U.S. President Donald Trump told a news conference in Buenos Aires: “This is a model agreement that changes the trade landscape forever and this is an agreement that first and foremost benefits working people.”
USMCA replaces the North American Free Trade Agreement that transformed the trade of everything from avocado to the zacaton root used to make brushes
Trump claimed NAFTA put Americans out of work with unfair trade practices, calling it “one of the worst deals ever made.”
So how different is USMCA?
“The goal of the Trump administration is to bring back auto manufacturing to the United States,” Simon Lester, director of the CATO Institute Herbert A. Stiefel Center for Trade Policy Studies said.
And that means increasing how much of a vehicle’s content must be made in its country of origin.
Under NAFTA it was just over 60 percent —now it’s 75 percent.
When NAFTA took effect during the early days of the internet in 1994 there were no e-commerce rules.
USMCA has a whole chapter on it.
And NAFTA all but fenced off Canada’s dairy industry from competition.

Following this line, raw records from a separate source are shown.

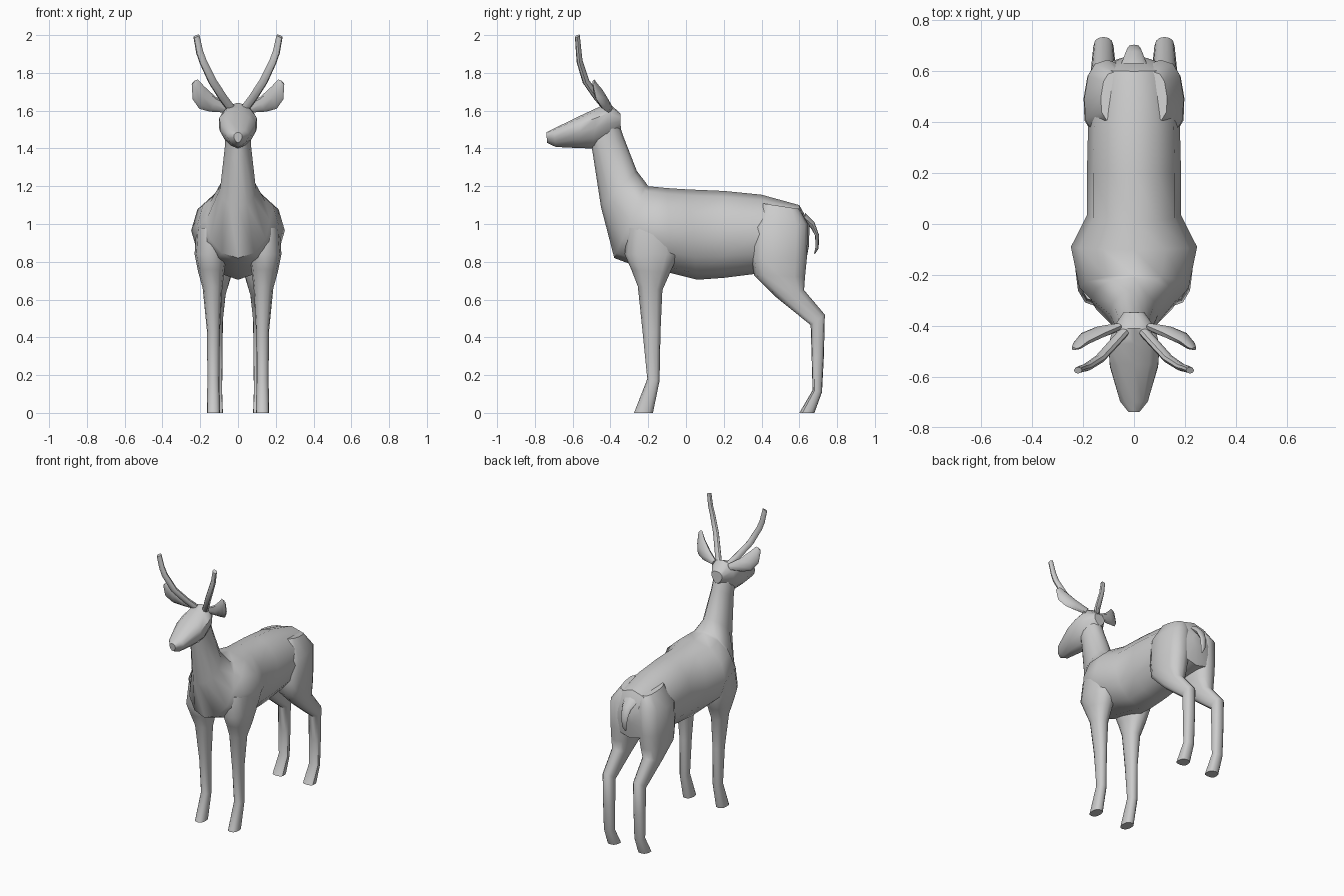
import bpy, bmesh, math
from mathutils import Vector


def loft(name, rings, n=12, power=1.0, bias=0.0):
    """Skin closed rings; each ring is (edge p, edge q, half-width vector)."""
    bm = bmesh.new()
    loops = []
    for p, q, w in rings:
        p, q, w = Vector(p), Vector(q), Vector(w)
        loop = []
        for i in range(n):
            a = 2 * math.pi * i / n
            c, s = math.cos(a), math.sin(a)
            c = math.copysign(abs(c) ** power, c) if abs(c) > 1e-6 else 0
            s = math.copysign(abs(s) ** power, s) if abs(s) > 1e-6 else 0
            loop.append(bm.verts.new((p + q) / 2 + (p - q) / 2 * c + w * s * (1 + bias * c)))
        loops.append(loop)
    for a, b in zip(loops, loops[1:]):
        for i in range(n):
            j = (i + 1) % n
            bm.faces.new((a[i], a[j], b[j], b[i]))
    bm.faces.new(loops[0])
    bm.faces.new(loops[-1])
    bmesh.ops.recalc_face_normals(bm, faces=bm.faces)
    me = bpy.data.meshes.new(name)
    bm.to_mesh(me)
    bm.free()
    ob = bpy.data.objects.new(name, me)
    bpy.context.collection.objects.link(ob)
    bpy.ops.object.select_all(action='DESELECT')
    ob.select_set(True)
    bpy.context.view_layer.objects.active = ob
    bpy.ops.object.shade_smooth_by_angle(angle=math.radians(45))
    return ob


def profile(rows, side=1):
    """Rows of (y, z, y, z, x centre, half width) read from the side outline."""
    return [((side * x, y1, z1), (side * x, y2, z2), (hw, 0, 0))
            for y1, z1, y2, z2, x, hw in rows]


# Torso and neck
loft("torso_and_neck", profile([
    (.655, 1.00, .65, .88, 0, .05),
    (.60, 1.10, .63, .77, 0, .16),
    (.40, 1.155, .40, .74, 0, .18),
    (.20, 1.175, .20, .715, 0, .185),
    (.01, 1.183, .06, .705, 0, .185),
    (-.10, 1.19, -.08, .74, 0, .248),
    (-.20, 1.20, -.30, .79, 0, .215),
    (-.21, 1.215, -.38, .82, 0, .17),
    (-.26, 1.28, -.45, 1.09, 0, .095),
    (-.33, 1.46, -.49, 1.35, 0, .07),
    (-.37, 1.58, -.50, 1.41, 0, .065)]))

# Head
loft("head", profile([
    (-.347, 1.585, -.345, 1.50, 0, .04),
    (-.41, 1.642, -.42, 1.42, 0, .085),
    (-.47, 1.615, -.495, 1.40, 0, .10),
    (-.55, 1.578, -.57, 1.402, 0, .095),
    (-.70, 1.505, -.69, 1.408, 0, .055),
    (-.74, 1.485, -.735, 1.43, 0, .022)]), bias=.3)

# Tail
loft("tail", profile([
    (.63, 1.06, .63, 1.00, 0, .05),
    (.68, 1.01, .66, .98, 0, .035),
    (.705, .94, .683, .94, 0, .025),
    (.702, .87, .686, .88, 0, .018),
    (.682, .84, .678, .845, 0, .005)]), n=8)

fore = [
    (-.31, .98, -.03, .98, .14, .08),
    (-.325, .84, -.04, .84, .145, .085),
    (-.29, .76, -.085, .74, .142, .07),
    (-.255, .67, -.125, .65, .135, .052),
    (-.23, .43, -.135, .43, .13, .034),
    (-.205, .18, -.14, .17, .13, .032),
    (-.275, 0, -.175, 0, .13, .035)]

hind = [
    (.40, 1.11, .60, 1.08, .07, .06),
    (.35, .98, .645, 1.00, .105, .09),
    (.348, .82, .64, .82, .11, .088),
    (.36, .73, .63, .72, .115, .08),
    (.48, .61, .625, .65, .12, .055),
    (.66, .465, .735, .52, .12, .04),
    (.665, .30, .73, .30, .12, .038),
    (.67, .12, .72, .11, .12, .036),
    (.60, 0, .68, 0, .12, .04)]

ear = [
    ((.05, -.40, 1.63), (.07, -.41, 1.59), .015),
    ((.12, -.43, 1.675), (.15, -.42, 1.595), .022),
    ((.18, -.46, 1.73), (.205, -.44, 1.61), .02),
    ((.212, -.485, 1.765), (.24, -.475, 1.66), .012),
    ((.228, -.49, 1.76), (.245, -.492, 1.74), .005)]

# Antler path: x, y, z, radius
antler = [(.035, -.42, 1.61, .022), (.08, -.47, 1.67, .022), (.135, -.53, 1.755, .021),
          (.185, -.563, 1.86, .019), (.203, -.568, 1.91, .018), (.22, -.575, 1.995, .016)]

for side, label in ((1, "left"), (-1, "right")):
    # Legs
    loft("front_leg_" + label, profile(fore, side), power=.85)
    loft("hind_leg_" + label, profile(hind, side), power=.75, bias=.12)
    # Ears
    loft("ear_" + label, [((side * p[0], *p[1:]), (side * q[0], *q[1:]), (side * t * .4, t, 0))
                          for p, q, t in ear], n=8)
    # Antlers
    loft("antler_" + label, [((side * (x + r), y, z - r * .35), (side * (x - r), y, z + r * .35),
                              (0, r * .8, r * .35)) for x, y, z, r in antler], n=8)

Now U.S. rivals will have greater access to its market.
But if Trump said he’s protecting American auto workers, Canadian Prime Minister Justin Trudeau was quick to remind him in Argentina that automaker GM had only a few days ago announced it’ll cut around 14,000 jobs in the U.S. and Canada.
“The recent plant closures by General Motors, which affects thousands of Canadian and American workers and their families, are a heavy blow,” said Trudeau.
“Make no mistake, we will stand up for our workers and fight for their families and their communities, and Donald, it’s all the more reason why we need to keep working to remove the tariffs on steel and aluminum between our countries.”
And while Mexico expects those metal tariffs to be lifted now this new deal is in place, it isn’t clear when that might happen for Canada.
It appears there are limits to free trade, two words that are conspicuously absent from USMCA’s title.
USMCA took more than a year of acrimonious negotiations and has to be ratified by each country’s legislature. And there’s a crucial get-out demanded by the U.S— a sunset clause that means USMCA is up for renegotiation in 16-years’ time.